The connection raises another obvious question: Are we being exposed to tiny levels of antibiotics through residues in the meat we eat—and are they altering our gut flora? It turns out that the Food and Drug Administration maintains tolerance limits for antibiotic residue levels, above which meat isn’t supposed to be released to the public (PDF). But Keeve Nachman, who researches antibiotic use in the meat industry for the Johns Hopkins Center for a Livable Future, told me that the FDA sets these limits based solely on research financed and conducted by industry—and it refuses to release the complete data to the public or consider independent research.

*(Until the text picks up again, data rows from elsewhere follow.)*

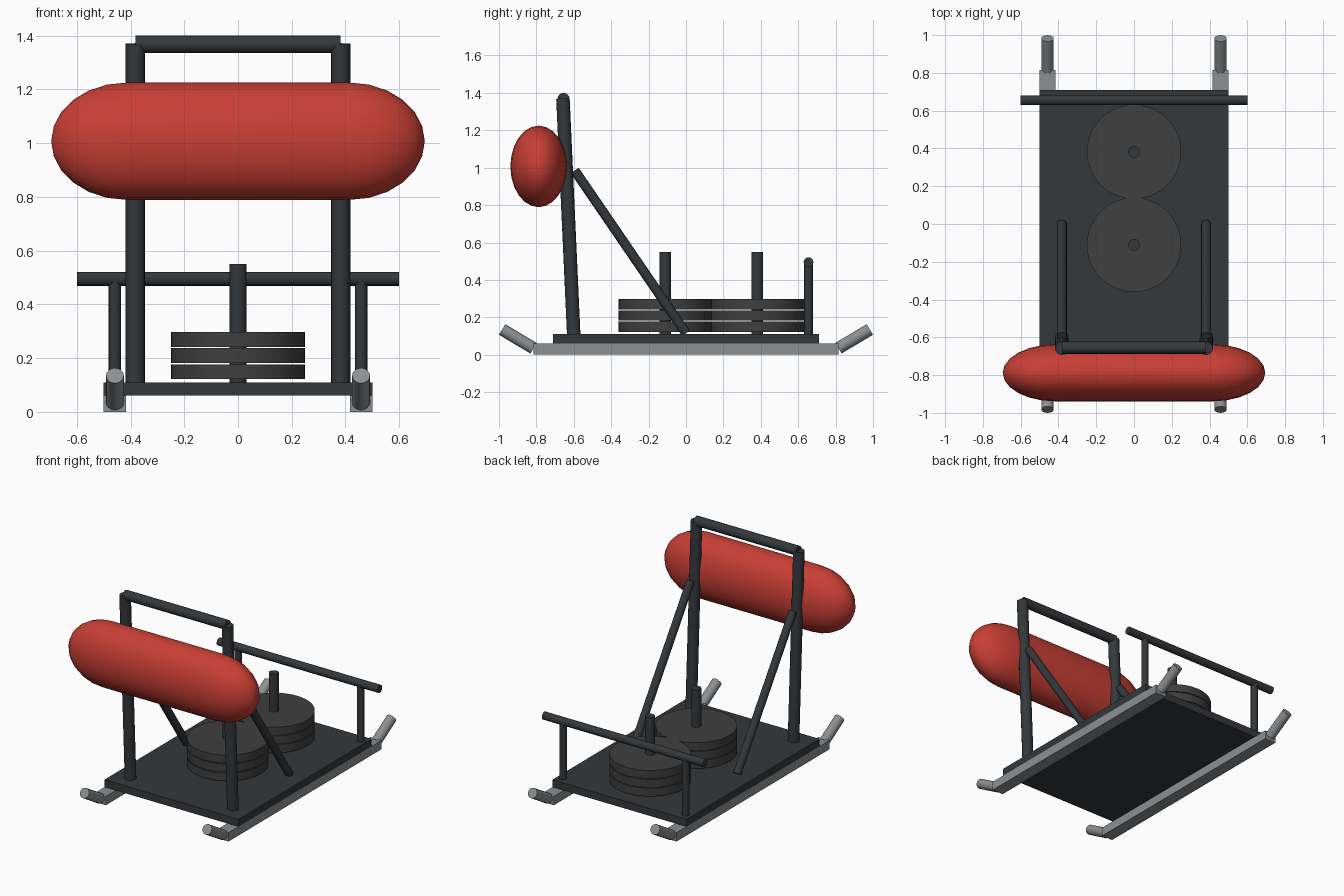
import bpy, bmesh
from math import sin, cos, pi, radians
from mathutils import Vector

if "Cube" in bpy.data.objects:
    bpy.data.objects.remove(bpy.data.objects["Cube"])


def material(name, rgb):
    m = bpy.data.materials.new(name)
    m.diffuse_color = (*rgb, 1)
    m.use_nodes = True
    m.node_tree.nodes["Principled BSDF"].inputs["Base Color"].default_value = m.diffuse_color
    return m


STEEL = material("dark_steel", (0.035, 0.04, 0.045))
IRON = material("plate_iron", (0.05, 0.05, 0.05))
SKID = material("skid_metal", (0.26, 0.28, 0.29))
RED = material("red_vinyl", (0.58, 0.05, 0.035))


def finish(bm, name, mat, smooth=True):
    bmesh.ops.recalc_face_normals(bm, faces=bm.faces)
    me = bpy.data.meshes.new(name)
    bm.to_mesh(me)
    bm.free()
    ob = bpy.data.objects.new(name, me)
    bpy.context.collection.objects.link(ob)
    me.materials.append(mat)
    if smooth:
        bpy.ops.object.select_all(action='DESELECT')
        ob.select_set(True)
        bpy.context.view_layer.objects.active = ob
        bpy.ops.object.shade_smooth_by_angle(angle=radians(35))
    return ob


def box(name, lo, hi, mat):
    lo, hi = Vector(lo), Vector(hi)
    bm = bmesh.new()
    bmesh.ops.create_cube(bm, size=1)
    bmesh.ops.scale(bm, vec=hi - lo, verts=bm.verts)
    bmesh.ops.translate(bm, vec=(lo + hi) / 2, verts=bm.verts)
    return finish(bm, name, mat, smooth=False)


def tube(name, a, b, r, mat, sides=16):
    a, b = Vector(a), Vector(b)
    d = b - a
    bm = bmesh.new()
    bmesh.ops.create_cone(bm, cap_ends=True, segments=sides,
                          radius1=r, radius2=r, depth=d.length)
    rot = Vector((0, 0, 1)).rotation_difference(d).to_matrix()
    bmesh.ops.rotate(bm, matrix=rot, verts=bm.verts)
    bmesh.ops.translate(bm, vec=(a + b) / 2, verts=bm.verts)
    return finish(bm, name, mat)


def capsule(name, centre, half, cap, ry, rz, mat, sides=24, steps=6):
    # stretched capsule along x with elliptical section
    c = Vector(centre)
    bm = bmesh.new()
    angles = [-pi / 2 + pi / 2 * i / steps for i in range(1, steps + 1)]
    prof = [(-half + cap * sin(t), cos(t)) for t in angles]
    prof += [(-x, k) for x, k in reversed(prof)]
    rings = [[bm.verts.new(c + Vector((x, k * ry * cos(2 * pi * j / sides),
                                       k * rz * sin(2 * pi * j / sides))))
              for j in range(sides)] for x, k in prof]
    for p, q in zip(rings, rings[1:]):
        for j in range(sides):
            n = (j + 1) % sides
            bm.faces.new((p[j], p[n], q[n], q[j]))
    for ring, s in ((rings[0], -1), (rings[-1], 1)):
        tip = bm.verts.new(c + Vector((s * (half + cap), 0, 0)))
        for j in range(sides):
            bm.faces.new((ring[j], ring[(j + 1) % sides], tip))
    return finish(bm, name, mat)


# deck
box("deck", (-0.5, -0.71, 0.06), (0.5, 0.71, 0.11), STEEL)

for side, s in (("left", -1), ("right", 1)):
    # runners with upturned tips
    x = 0.458 * s
    box(f"{side}_runner", (x - 0.042, -0.815, 0), (x + 0.042, 0.815, 0.06), SKID)
    for end, e in (("front", -1), ("back", 1)):
        tube(f"{side}_{end}_runner_tip", (x, 0.815 * e, 0.035),
             (x, 0.983 * e, 0.135), 0.033, SKID)
    # push frame uprights and braces
    tube(f"{side}_upright", (0.382 * s, -0.6, 0.1), (0.382 * s, -0.658, 1.37), 0.036, STEEL)
    tube(f"{side}_brace", (0.382 * s, 0, 0.115), (0.382 * s, -0.595, 0.985), 0.026, STEEL)
    # rear rail posts
    tube(f"{side}_rail_post", (x, 0.655, 0.1), (x, 0.655, 0.495), 0.023, STEEL)

# cross bars
tube("top_bar", (-0.382, -0.655, 1.368), (0.382, -0.655, 1.368), 0.032, STEEL)
tube("rear_rail", (-0.6, 0.655, 0.495), (0.6, 0.655, 0.495), 0.026, STEEL)

# weight pegs and stacked plates
for peg, y in (("front", -0.11), ("back", 0.382)):
    tube(f"{peg}_peg", (0, y, 0.1), (0, y, 0.55), 0.031, STEEL)
    for i in range(3):
        z = 0.122 + 0.06 * i
        tube(f"{peg}_plate_{i + 1}", (0, y, z), (0, y, z + 0.055), 0.25, IRON, 40)

# padded bolster
capsule("bolster_pad", (0, -0.788, 1.007), 0.415, 0.28, 0.151, 0.218, RED)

“We may not understand the biological relevance of exposures through consuming meat at those levels,” he says. Indeed, a recent European study showed that tiny levels of antibiotics could have an effect on microorganisms. The researchers took some meat, subjected it to antibiotic residues near the US limit, and used a traditional technique to turn it into sausage, inoculating it with lactic-acid-producing bacteria. In normal sausage making, the lactic acid from the starter bacteria spreads through the meat and kills pathogens like E. coli. The researchers found, though, that the antibiotic traces were strong enough to impede the starter bacteria, while still letting the E. coli flourish. In other words, even at very low levels, antibiotics can blast “good” bacteria—and promote deadly germs.
Nachman stressed that we simply don’t have sufficient information to tell whether the meat we eat is messing with our gut microbiome. But, he adds, “It’s not an unreasonable suspicion.” If that’s not enough to churn your stomach, there’s also the fact that drug-resistant bugs—which often emerge in antibiotic-dosed livestock on factory farms—are increasingly common: Remember the super-salmonella that caused Cargill to recall 36 million pounds of ground turkey last year? Luckily for me, it’s unlikely that drug-laced meat will mess with my gut. I think I’ve lost my appetite.
See the article here: